Francis begs forgiveness for "Church leaders who did not respond adequately."
Though the Vatican declined to identify the victims of sexual abuse who were received by Pope Francis today, one of the Irish victims has spoken with The Irish Independent, calling the meeting “pretty amazing.”
Marie Kane, 43, who endured abuse by a priest in Dublin, said Francis “listened intently” as she spoke to him through an interpresed—Cardinal Sean O’Malley of Boston, the member of a Vatican commission that organized the gathering.
“There was no pomp or ceremony, and plus he is not really tall, so he is not towering over you, which is really nice,” Kane said. “He holds eye contact very well.”
She said she told Francis that the Church needed greater accountability and that she would not feel as though progress had been made until bishops who covered up the abuse had been removed.
It was Francis’s first meeting with victims of sexual abuse committed by priests, and Kane was one of six—three men and three women from Ireland, Britain and Germany—who met individually with the Pope after Mass this morning at the Domus Sanctae Marthae.
In his homily during the Mass, the Pope spoke of the "sins and grave crimes" of clerical sex abuse.
"I beg your forgiveness," the Pope told the victims who were gathered, accompanied by a family member or other companion, "for the sins of omission on the part of Church leaders who did not respond adequately" to sex abuse reports.
At a news conference at midday Monday, Jesuit Father Federico Lombardi, director of the Holy See Press Office, dismissed the idea that the meeting was about public relations and described the meetings between the victims and the pope as “very intense.”
“This is an important step on a path of healing and reconciliation,” said Father Lombardi, who declined to release the names of the six victims.
The invitation to meet the Pope had been made by Cardinal O’Malley "in several countries where there exists a Church structure regarding the victims of sexual abuse,” he said.
“The invitees arrived at the Domus Sanctae Marthae by the afternoon of Sunday 6 July," the Vatican spokesman said. "While they were dining in the refectory, the Holy Father appeared to address a first brief greeting to them.
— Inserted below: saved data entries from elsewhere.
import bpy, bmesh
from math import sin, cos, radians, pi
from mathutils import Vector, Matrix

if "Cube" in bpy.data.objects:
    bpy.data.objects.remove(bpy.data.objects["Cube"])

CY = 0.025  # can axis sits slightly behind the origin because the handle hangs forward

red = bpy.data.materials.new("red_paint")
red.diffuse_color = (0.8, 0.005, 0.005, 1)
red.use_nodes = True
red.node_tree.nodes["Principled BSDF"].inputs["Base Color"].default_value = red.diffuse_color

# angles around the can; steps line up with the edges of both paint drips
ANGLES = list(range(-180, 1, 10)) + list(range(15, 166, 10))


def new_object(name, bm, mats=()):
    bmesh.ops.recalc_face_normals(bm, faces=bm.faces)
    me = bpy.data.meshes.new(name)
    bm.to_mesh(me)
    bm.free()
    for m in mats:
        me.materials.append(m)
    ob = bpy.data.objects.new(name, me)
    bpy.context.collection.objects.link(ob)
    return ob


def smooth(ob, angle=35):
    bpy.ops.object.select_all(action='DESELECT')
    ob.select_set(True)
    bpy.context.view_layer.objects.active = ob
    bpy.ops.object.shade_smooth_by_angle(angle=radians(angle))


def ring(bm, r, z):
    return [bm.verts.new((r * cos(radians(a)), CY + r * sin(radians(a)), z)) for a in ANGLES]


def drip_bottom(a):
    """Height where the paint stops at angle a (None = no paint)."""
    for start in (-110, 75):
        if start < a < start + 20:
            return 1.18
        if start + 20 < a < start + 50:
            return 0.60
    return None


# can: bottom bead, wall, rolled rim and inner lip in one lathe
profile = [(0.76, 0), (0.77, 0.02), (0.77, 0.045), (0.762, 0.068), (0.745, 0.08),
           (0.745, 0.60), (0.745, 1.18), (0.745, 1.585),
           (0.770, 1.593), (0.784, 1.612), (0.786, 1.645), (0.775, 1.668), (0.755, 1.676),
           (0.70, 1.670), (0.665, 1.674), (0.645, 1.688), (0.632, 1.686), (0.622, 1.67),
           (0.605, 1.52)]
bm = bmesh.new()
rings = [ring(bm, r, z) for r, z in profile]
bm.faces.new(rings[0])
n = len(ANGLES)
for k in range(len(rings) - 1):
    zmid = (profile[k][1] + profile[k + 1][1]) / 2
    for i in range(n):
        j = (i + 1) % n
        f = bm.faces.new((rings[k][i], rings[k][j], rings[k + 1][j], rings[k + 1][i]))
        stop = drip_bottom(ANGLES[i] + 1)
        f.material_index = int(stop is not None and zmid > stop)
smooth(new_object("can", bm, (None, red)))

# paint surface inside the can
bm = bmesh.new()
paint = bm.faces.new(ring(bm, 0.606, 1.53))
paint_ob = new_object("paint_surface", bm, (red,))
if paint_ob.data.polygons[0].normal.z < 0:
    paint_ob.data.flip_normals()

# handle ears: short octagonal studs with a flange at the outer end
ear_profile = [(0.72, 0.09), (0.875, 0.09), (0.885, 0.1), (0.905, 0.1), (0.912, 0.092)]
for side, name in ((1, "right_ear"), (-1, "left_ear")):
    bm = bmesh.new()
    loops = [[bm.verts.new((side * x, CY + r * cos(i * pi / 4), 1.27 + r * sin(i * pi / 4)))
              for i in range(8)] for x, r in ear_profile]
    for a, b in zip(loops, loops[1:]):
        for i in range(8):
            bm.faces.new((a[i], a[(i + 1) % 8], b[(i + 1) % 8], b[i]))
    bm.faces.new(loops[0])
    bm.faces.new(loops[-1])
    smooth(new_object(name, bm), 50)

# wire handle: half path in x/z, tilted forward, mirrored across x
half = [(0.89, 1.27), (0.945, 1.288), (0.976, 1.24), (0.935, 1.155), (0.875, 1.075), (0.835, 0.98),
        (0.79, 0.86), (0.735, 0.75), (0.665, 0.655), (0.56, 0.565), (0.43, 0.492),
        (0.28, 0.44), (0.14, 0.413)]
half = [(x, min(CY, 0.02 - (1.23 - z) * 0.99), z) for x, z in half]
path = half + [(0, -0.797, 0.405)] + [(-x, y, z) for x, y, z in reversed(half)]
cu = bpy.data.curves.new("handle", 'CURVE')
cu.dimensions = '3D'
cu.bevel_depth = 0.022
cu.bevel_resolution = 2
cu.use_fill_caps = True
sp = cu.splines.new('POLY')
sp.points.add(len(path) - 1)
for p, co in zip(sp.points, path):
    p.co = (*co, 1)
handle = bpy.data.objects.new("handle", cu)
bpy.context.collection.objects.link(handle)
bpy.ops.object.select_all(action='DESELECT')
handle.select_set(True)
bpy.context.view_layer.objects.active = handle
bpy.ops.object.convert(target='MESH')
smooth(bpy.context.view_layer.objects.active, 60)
The Pope first offered them a Mass, celebrated in the Sanctae Marthae chapel at 7 a.m., attended also by the companions, members of the Commission and a limited number of other collaborators. The formula of the Mass was for peace and justice."
He said that after breakfast, the Pope "received the individual visitors, with their companions, for a private personal discussion in a room in the Domus Sanctae Marthae, one after the other."
The discussions lasted from 9 a.m. to around 12:20 p.m. "The participants, after the discussions, expressed their emotion and their satisfaction at having been listened to by the Pope with such attention and willingness,” Father Lombardi said. “The Pope showed that listening helps to understand and prepare the way to reinstate trust, heal wounds, and to open up the possibility of reconciliation with God and with the Church.”
Francis has said he would show zero tolerance for anyone in the Catholic Church who abused children, including bishops, and compared sexual abuse of children by priests to a "Satanic Mass," Reuters said.
Father Lombardi also discussed a meeting on Sunday of the Pontifical Commission for the Protection of Minors. It met at the Domus Sanctae Marthae to consider expanding it ranks to include more members from the developing world.
Coordinated by Cardinal O’Malley, the Commission also discussed the "the possibility of organizing working groups on specific themes with the collaboration of specialists and other institutions,” Father Lombardi said.